Rob Sainsbury added that the ongoing delays over the location of the new hospital, along with pay concerns and health reforms, were ‘unsettling’ staff.
Mr Sainsbury’s comments come ahead of a political debate about where the new hospital will be built, seven years after plans for the facility were originally mooted.
He said: ‘For the staff, I think we need to have some definitive timeline of where we’re going and a decision that will carry through to completion. It needs to be accepted and not challenged.
‘That would be very helpful to staff. It’s become unsettling to them, alongside the ongoing pay scenario and our restructuring. That combination of three things at this time is a lot for our staff to have to manage, and they are already in pressured roles.’
Mr Sainsbury said that events last summer, when some clinicians spoke out over the future hospital plans after saying they had been previously gagged, was evidence that the workforce needs to be listened to more.
He said: ‘They are asking for cultural change and we need to acknowledge there has to be a cultural change in this organisation.
‘The staff survey from the Future Hospital review shows that people believe they are unable to speak freely, and we need to do some work on that. That’s why the best way to tackle that cultural change is to have clinicians and [medical] professionals in leadership roles.’
Mr Sainsbury is currently working on plans, due to be finalised next spring, to have more health workers, rather than bureaucrats, at the decision-making table.
And the former nurse hopes his ‘shop floor’ experience will help him to empathise with what staff are telling him.
‘As a nurse, I really take pride in the fact that you don’t lose that way of thinking,’ he said. ‘You carry that with you, in terms of a situation it’s “What do I need to do?”
‘You use your nursing skills in lots of different scenarios, not just clinical care, and I think it gives me a bit of an advantage and better understanding of the system. But it can be hard because you need to recognise that there are times when you can’t make the easiest decision. Sometimes a difficult decision benefits the whole organisation.
‘In this role you need to make judgments that can be hard, whereas when you’re in nursing you want to do the best for everybody.’
Mr Sainsbury said feedback from staff about their discontent did not surprise him, and that making progress on a concrete decision on the location of the new hospital was a big part of fixing things.
‘I sit on the Future Hospital Board as a senior user, so I’m involved around design and the model of care,’ he said. ‘I came here in February, and it’s clear to see we need a new hospital. I’m encouraged that everybody sees the case for change still stands.

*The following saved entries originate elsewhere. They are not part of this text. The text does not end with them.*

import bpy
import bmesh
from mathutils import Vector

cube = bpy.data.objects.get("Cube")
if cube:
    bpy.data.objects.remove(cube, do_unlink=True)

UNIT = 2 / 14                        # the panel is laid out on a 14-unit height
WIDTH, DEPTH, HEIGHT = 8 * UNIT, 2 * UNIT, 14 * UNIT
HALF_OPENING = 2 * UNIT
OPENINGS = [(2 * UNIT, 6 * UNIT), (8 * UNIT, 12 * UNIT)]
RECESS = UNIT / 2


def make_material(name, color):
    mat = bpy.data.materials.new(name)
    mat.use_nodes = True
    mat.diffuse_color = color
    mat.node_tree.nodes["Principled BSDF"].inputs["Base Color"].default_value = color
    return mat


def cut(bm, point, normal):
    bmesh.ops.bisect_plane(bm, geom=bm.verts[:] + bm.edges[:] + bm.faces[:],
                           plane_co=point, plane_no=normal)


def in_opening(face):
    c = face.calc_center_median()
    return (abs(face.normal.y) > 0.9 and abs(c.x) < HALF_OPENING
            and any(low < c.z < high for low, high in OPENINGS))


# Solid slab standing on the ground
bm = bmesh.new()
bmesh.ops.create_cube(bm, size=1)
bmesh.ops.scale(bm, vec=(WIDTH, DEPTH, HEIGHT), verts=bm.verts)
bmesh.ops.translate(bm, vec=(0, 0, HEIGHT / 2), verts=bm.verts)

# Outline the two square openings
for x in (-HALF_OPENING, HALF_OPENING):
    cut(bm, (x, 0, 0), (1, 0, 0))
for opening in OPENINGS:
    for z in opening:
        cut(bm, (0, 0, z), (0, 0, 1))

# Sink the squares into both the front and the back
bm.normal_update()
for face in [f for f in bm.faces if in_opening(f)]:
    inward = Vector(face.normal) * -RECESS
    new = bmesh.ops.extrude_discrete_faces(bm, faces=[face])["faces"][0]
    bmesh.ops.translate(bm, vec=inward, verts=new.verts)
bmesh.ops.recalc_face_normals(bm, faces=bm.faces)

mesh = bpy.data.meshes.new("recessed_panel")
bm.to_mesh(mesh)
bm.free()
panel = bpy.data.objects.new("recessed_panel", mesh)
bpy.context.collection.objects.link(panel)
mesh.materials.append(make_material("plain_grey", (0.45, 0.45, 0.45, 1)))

The way the system works at the moment would become pressured if we have a long delay delivering a new facility.’
And Mr Sainsbury has also pledged to do more to listen to health workers while the political debates about the future hospital roll on into an eighth year.
‘We need to do more engagement with our staff on how things will run in future,’ he said. ‘We need to change the model of care anyway, regardless of where we build the hospital. We need to ensure there isn’t a delay in delivering the new hospital. We’ve created a model based on activity, demographics, and the risks we have now, and I don’t think prolonging that decision will help.’